- [Exercise]:
On how many lines of the records below does the string "rings" appear? Reply with only the number.
[Provided material — start]
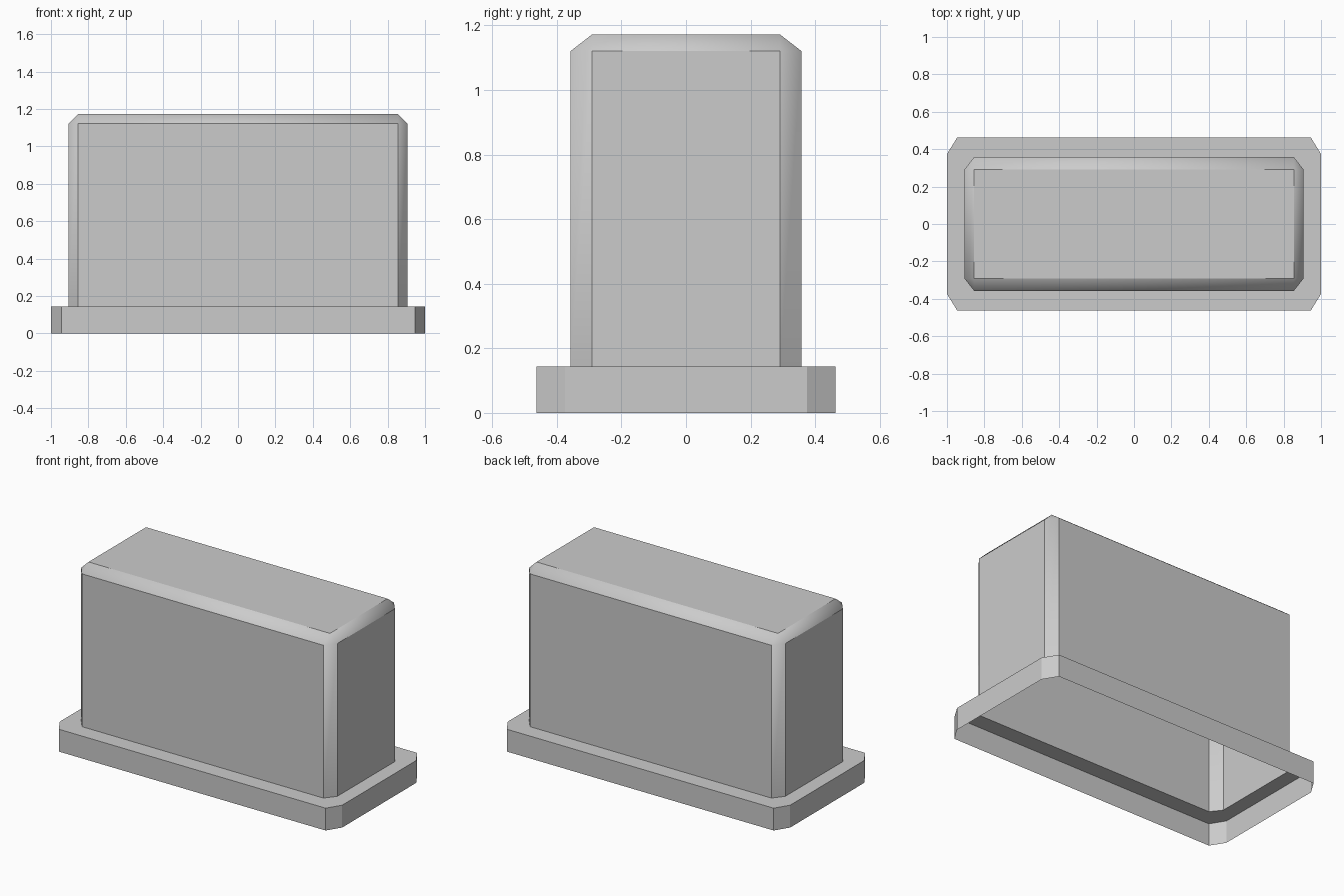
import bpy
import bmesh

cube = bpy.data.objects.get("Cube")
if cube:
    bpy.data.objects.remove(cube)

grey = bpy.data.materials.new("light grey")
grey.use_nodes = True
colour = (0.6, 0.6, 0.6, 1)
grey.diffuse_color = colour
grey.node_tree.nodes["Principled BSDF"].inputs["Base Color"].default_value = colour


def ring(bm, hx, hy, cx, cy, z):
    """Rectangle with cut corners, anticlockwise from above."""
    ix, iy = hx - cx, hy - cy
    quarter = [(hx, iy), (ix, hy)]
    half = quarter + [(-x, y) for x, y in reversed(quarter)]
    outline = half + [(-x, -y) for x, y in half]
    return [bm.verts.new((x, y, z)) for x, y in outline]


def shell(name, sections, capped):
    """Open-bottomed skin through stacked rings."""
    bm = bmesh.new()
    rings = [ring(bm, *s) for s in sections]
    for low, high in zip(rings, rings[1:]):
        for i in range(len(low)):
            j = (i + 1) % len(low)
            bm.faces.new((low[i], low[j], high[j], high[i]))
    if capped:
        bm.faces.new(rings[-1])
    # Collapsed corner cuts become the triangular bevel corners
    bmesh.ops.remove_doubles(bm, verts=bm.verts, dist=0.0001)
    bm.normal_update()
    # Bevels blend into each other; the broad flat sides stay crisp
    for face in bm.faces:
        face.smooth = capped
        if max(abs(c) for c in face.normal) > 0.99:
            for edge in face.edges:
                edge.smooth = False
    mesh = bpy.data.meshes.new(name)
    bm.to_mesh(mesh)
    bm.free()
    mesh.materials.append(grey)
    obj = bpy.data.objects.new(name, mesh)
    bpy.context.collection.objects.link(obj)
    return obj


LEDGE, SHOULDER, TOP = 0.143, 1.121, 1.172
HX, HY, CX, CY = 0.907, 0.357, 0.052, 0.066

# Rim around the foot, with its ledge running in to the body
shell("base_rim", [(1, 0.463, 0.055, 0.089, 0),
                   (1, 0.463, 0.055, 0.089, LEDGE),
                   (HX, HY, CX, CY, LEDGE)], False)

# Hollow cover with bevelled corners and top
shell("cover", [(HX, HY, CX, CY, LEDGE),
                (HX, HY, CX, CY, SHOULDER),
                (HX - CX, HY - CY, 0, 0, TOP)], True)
[Provided material — finish]
- [Your solution]:
4